Shows & Panels
- The 2014 Big Picture on Cyber Security
- AFCEA Answers
- Ask the CIO
- Building the Hybrid Cloud
- Connected Government: How to Build and Procure Network Services for the Future
- Continuing Diagnostics and Mitigation: Discussion of Progress and Next Steps
- Federal Executive Forum
- Federal Tech Talk
- The Future of Government Data Centers
- The Future of IT: How CIOs Can Enable the Service-Oriented Enterprise
- The Intersection: Where Technology Meets Transformation
- Maximizing ROI Through Data Center Consolidation
- Mitigating Insider Threats in Virtual & Cloud Environments
- Modern Mission Critical Series
- Moving to the Cloud. What's the best approach for me
- Navigating Tough Choices in Government Cloud Computing
- The New Generation of Database
- Satellite Communications: Acquiring SATCOM in Tight Times
- Targeting Advanced Threats: Proven Methods from Detection through Remediation
- Transformative Technology: Desktop Virtualization in Government
- The Truth About IT Opex and Software Defined Networking
- Value of Health IT
- Air Traffic Management Transformation Report
- Cloud First Report
- General Dynamics IT Enterprise Center
- Gov Cloud Minute
- Government in Technology Series
- Homeland Security Cybersecurity Market Report
- National Cybersecurity Awareness Month
- Technology Insights
- The Cyber Security Report
- The Next Generation Cyber Security Experts
Shows & Panels
Search Tags: Afghanistan
After Robin and Geoffrey Seidel tied a yellow ribbon around their mailbox in Walkersville, neighbors did the same.
Gen. Stanley McChrystal loses his job after remarks to freelance reporter that reflected poorly on his civilian superiors.
A U.S. military official in Afghanistan called the claims the Taliban is planting HIV tainted needles along with IEDS, "absolutely" ridiculous. A former British military officer reportedly exposed the tactic to a U.K. news outlet. Questions have arisen about where the Taliban would get the needles and how they would know they're infected with HIV. British military explosive ordinance disposal teams have reportedly have been issued special gloves to handle IEDs.

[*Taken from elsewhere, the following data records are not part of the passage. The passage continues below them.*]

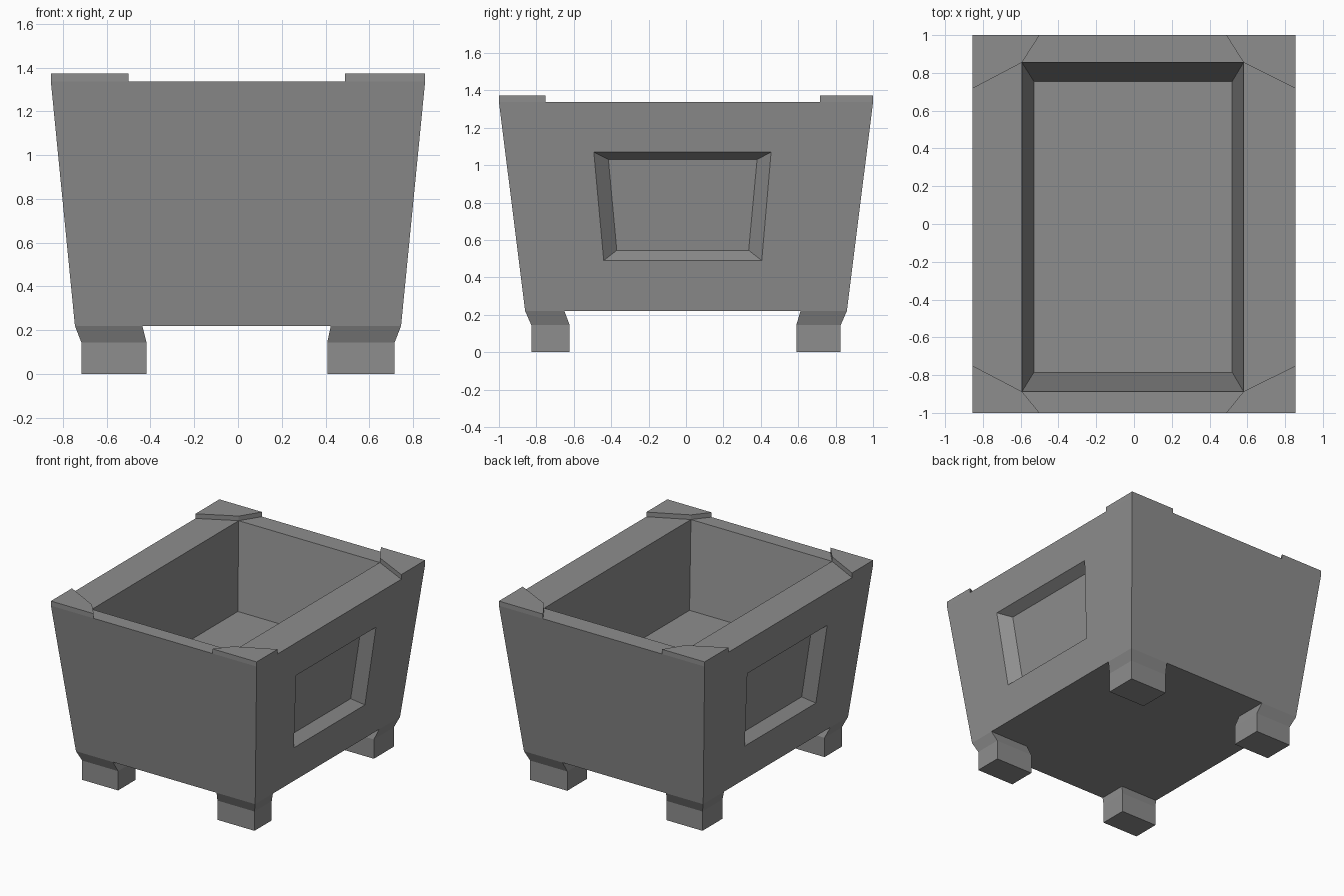
import bpy, bmesh

if "Cube" in bpy.data.objects:
    bpy.data.objects.remove(bpy.data.objects["Cube"])

# Dark grey stone
stone = bpy.data.materials.new("dark_stone")
stone.diffuse_color = (0.27, 0.27, 0.27, 1)
stone.use_nodes = True
stone.node_tree.nodes["Principled BSDF"].inputs["Base Color"].default_value = stone.diffuse_color


def ring(bm, pts):
    return [bm.verts.new(p) for p in pts]


def rect(x0, x1, y0, y1, z):
    return [(x0, y0, z), (x1, y0, z), (x1, y1, z), (x0, y1, z)]


def bridge(bm, a, b, skip=()):
    n = len(a)
    for i in range(n):
        if i not in skip:
            j = (i + 1) % n
            bm.faces.new((a[i], a[j], b[j], b[i]))


def finish(bm, name):
    bmesh.ops.recalc_face_normals(bm, faces=bm.faces)
    me = bpy.data.meshes.new(name)
    bm.to_mesh(me)
    bm.free()
    me.materials.append(stone)
    ob = bpy.data.objects.new(name, me)
    bpy.context.collection.objects.link(ob)
    return ob


def loft(name, layers):
    bm = bmesh.new()
    rings = [ring(bm, l) for l in layers]
    for a, b in zip(rings, rings[1:]):
        bridge(bm, a, b)
    bm.faces.new(rings[0])
    bm.faces.new(rings[-1])
    return finish(bm, name)


BASE, RIM, CAP = 0.22, 1.337, 1.372


def wall_x(z):
    return 0.745 + (z - BASE) / (RIM - BASE) * 0.11


# Tapered planter box with hollow interior
bm = bmesh.new()
bottom = ring(bm, rect(-0.745, 0.745, -0.86, 0.86, BASE))
top = ring(bm, rect(-0.855, 0.855, -1, 1, RIM))
opening = ring(bm, rect(-0.593, 0.58, -0.887, 0.855, RIM))
floor = ring(bm, rect(-0.53, 0.52, -0.785, 0.755, 0.71))
bm.faces.new(bottom)
bridge(bm, bottom, top, skip=(1, 3))
bridge(bm, top, opening)
bridge(bm, opening, floor)
bm.faces.new(floor)

# Recessed panels in the two long sides: (y, z) corners from lower front
outer = [(-0.44, 0.49), (0.405, 0.49), (0.455, 1.07), (-0.493, 1.07)]
inner = [(-0.37, 0.545), (0.335, 0.545), (0.38, 1.03), (-0.415, 1.03)]
for s, (f, b) in ((1, (1, 2)), (-1, (0, 3))):
    wall = [bottom[f], bottom[b], top[b], top[f]]
    edge = ring(bm, [(s * wall_x(z), y, z) for y, z in outer])
    back = ring(bm, [(s * (wall_x(z) - 0.075), y, z) for y, z in inner])
    bridge(bm, wall, edge)
    bridge(bm, edge, back)
    bm.faces.new(back)
finish(bm, "planter_box")

# Feet and raised corner caps
for sx, side in ((-1, "left"), (1, "right")):
    right = sx > 0
    foot_x, foot_xt = (0.408, 0.424) if right else (0.418, 0.437)
    cap_x, open_x = (0.488, 0.58) if right else (0.50, 0.593)
    for sy, end in ((-1, "front"), (1, "back")):
        back = sy > 0
        foot_y, foot_yt = (0.59, 0.612) if back else (0.622, 0.65)
        cap_y, open_y = (0.717, 0.855) if back else (0.75, 0.887)

        def foot(x0, x1, y0, y1, z):
            return rect(sx * x0, sx * x1, sy * y0, sy * y1, z)

        loft(f"{end}_{side}_foot", [
            foot(foot_x, 0.716, foot_y, 0.827, 0),
            foot(foot_x, 0.716, foot_y, 0.827, 0.145),
            foot(foot_xt, 0.745, foot_yt, 0.86, BASE)])

        shape = [(0.855, 1), (cap_x, 1), (open_x, open_y), (0.855, cap_y)]
        loft(f"{end}_{side}_corner_cap",
             [[(sx * x, sy * y, z) for x, y in shape] for z in (RIM, CAP)])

The Taliban denies any involvement, but for the third time in two months, school girls in Afghanistan have fallen ill. Authorities say they were poisoned with some kind of substance. The most up to date reporting from the region suggests the 14 girls in this incident were gassed. The girls were rushed to a medical facility in the Sar e Pol province in Northern Afghanistan. Authorities say they don't have any suspects. Almost 100 girls and teachers have been attacked this way in recent months.
Last year there were 90 - this year there are 102. Stars on the wall at CIA headquarters. 12 Stars were added yesterday to commemorate the agency's fallen heroes. Seven of the 12 died in Khost, Afghanistan last December. The other five of those killed died engaged in clandestine operations. According to CIA Director Leon Panetta, the sensitivity of their work requires that the nature and their names of course remain classified and secret.

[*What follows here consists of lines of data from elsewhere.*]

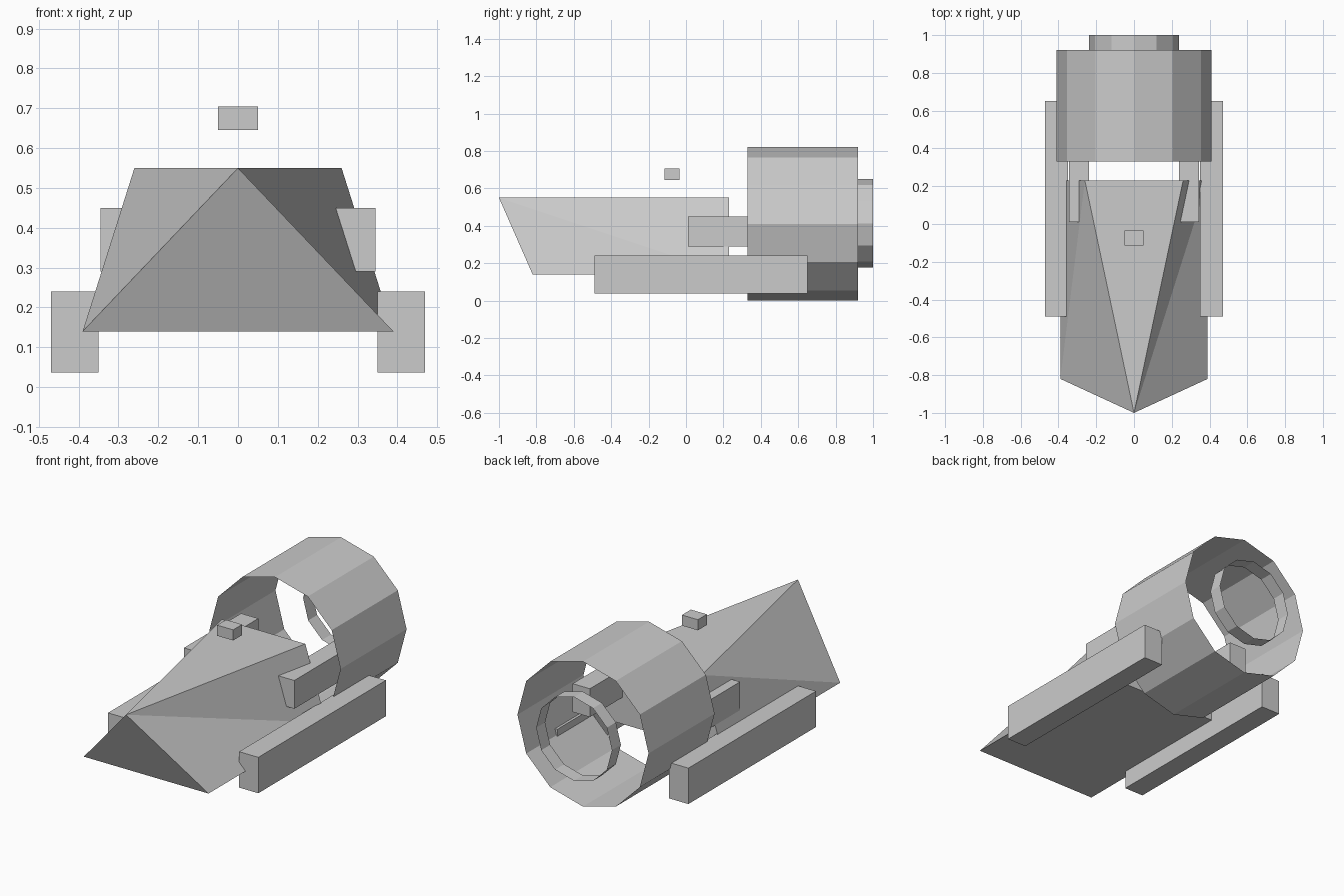
import bpy
import bmesh
from math import pi
from mathutils import Matrix

if "Cube" in bpy.data.objects:
    bpy.data.objects.remove(bpy.data.objects["Cube"], do_unlink=True)

grey = bpy.data.materials.new("plain grey")
grey.use_nodes = True
grey.diffuse_color = (0.6, 0.6, 0.6, 1)
grey.node_tree.nodes["Principled BSDF"].inputs["Base Color"].default_value = grey.diffuse_color


def finish(name, bm):
    mesh = bpy.data.meshes.new(name)
    bm.to_mesh(mesh)
    bm.free()
    mesh.materials.append(grey)
    obj = bpy.data.objects.new(name, mesh)
    bpy.context.collection.objects.link(obj)
    return obj


def box(name, low, high):
    bm = bmesh.new()
    size = [b - a for a, b in zip(low, high)]
    mid = [(a + b) / 2 for a, b in zip(low, high)]
    bmesh.ops.create_cube(bm, size=1, matrix=Matrix.Translation(mid) @ Matrix.Diagonal((*size, 1)))
    return finish(name, bm)


def tube(name, radius, y0, y1, z):
    # open twelve-sided shell along y
    bm = bmesh.new()
    place = Matrix.Translation((0, (y0 + y1) / 2, z)) @ Matrix.Rotation(pi / 2, 4, 'X')
    bmesh.ops.create_cone(bm, cap_ends=False, segments=12, radius1=radius, radius2=radius,
                          depth=y1 - y0, matrix=place)
    return finish(name, bm)


# Wedge hull: pointed nose, wide flat bottom, sloping sides
bm = bmesh.new()
nose = bm.verts.new((0, -1, 0.55))
top, rear, front = {}, {}, {}
for s in (-1, 1):
    top[s] = bm.verts.new((s * 0.26, 0.23, 0.55))
    rear[s] = bm.verts.new((s * 0.39, 0.23, 0.14))
    front[s] = bm.verts.new((s * 0.39, -0.82, 0.14))
for face in (
    (nose, top[1], top[-1]),
    (nose, front[-1], front[1]),
    (front[1], front[-1], rear[-1], rear[1]),
    (top[1], rear[1], rear[-1], top[-1]),
    # the two sides fold along opposite diagonals
    (nose, rear[1], top[1]),
    (nose, front[1], rear[1]),
    (nose, top[-1], front[-1]),
    (top[-1], rear[-1], front[-1]),
):
    bm.faces.new(face)
bmesh.ops.recalc_face_normals(bm, faces=bm.faces)
finish("wedge_hull", bm)

# Engine shell and exhaust ring
tube("engine_shell", 0.41, 0.33, 0.92, 0.41)
tube("exhaust_ring", 0.237, 0.92, 1.0, 0.413)

# Side rails and the struts joining hull to engine
for side, s in (("left", 1), ("right", -1)):
    for name, x0, x1, y0, y1, z0, z1 in (
        ("rail", 0.35, 0.47, -0.49, 0.65, 0.037, 0.24),
        ("strut", 0.237, 0.345, 0.01, 0.52, 0.29, 0.45),
    ):
        xs = sorted((s * x0, s * x1))
        box(f"{side}_{name}", (xs[0], y0, z0), (xs[1], y1, z1))

# Small block hovering above the hull
box("top_block", (-0.05, -0.115, 0.645), (0.05, -0.035, 0.705))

U.S. military tanker aircraft have suspended refueling operations at Manas air base in Kyrgyzstan. A new contract is being renegotiated with interim government in that country. Pentagon spokesman Bryan Whitman said refueling for KC-135 aerial refueling tankers had been shifted to a new refueling location, which was not disclosed for security reasons. Whitman said the move has not disrupted U.S. military operations in Afghanistan, and the movement of troops and supplies through Manas have not be affected.
The brother of Afghan President Hamid Karzai, Ahmad Wali Karzai has become a target of NATO --so to speak. British Major General Nick Carter, a top commander in Afghanistan said his plan is to reduce his role in the day-to-day governing of Kandahar. The president's brother has been accused of ties to drug traffickers for many years and represents an impediment to transparency in Afghanistan. Carter's goals is to see to it that the actual governor of the Kandahar province gets to govern.
Pilot error is likely to blame for the first crash of a CV-22 Osprey in a combat zone, WTOP has learned.
President Barack Obama said Wednesday he was confident that U.S. troops could start to return home as planned from Afghanistan in July 2011 but he predicted a tough fight in the coming months. "There is going to be some tough fighting," Obama said at a joint news conference with Afghan president Hamid Karzai,
Raids on suspected Taliban hideouts would probably be best handled by Afghan forces as opposed to U.S special forces. Major-General Charles Cleveland, Commander of Special Operations for U.S. Central Command says also they have to avoid killing and wounding civilians. At a conference yesterday in Jordan. Cleveland also said, "Raids and kill/capture operations remain important, but they have to be precise." Special forces are only permitted to carry out raids at night when Afghan forces are with them.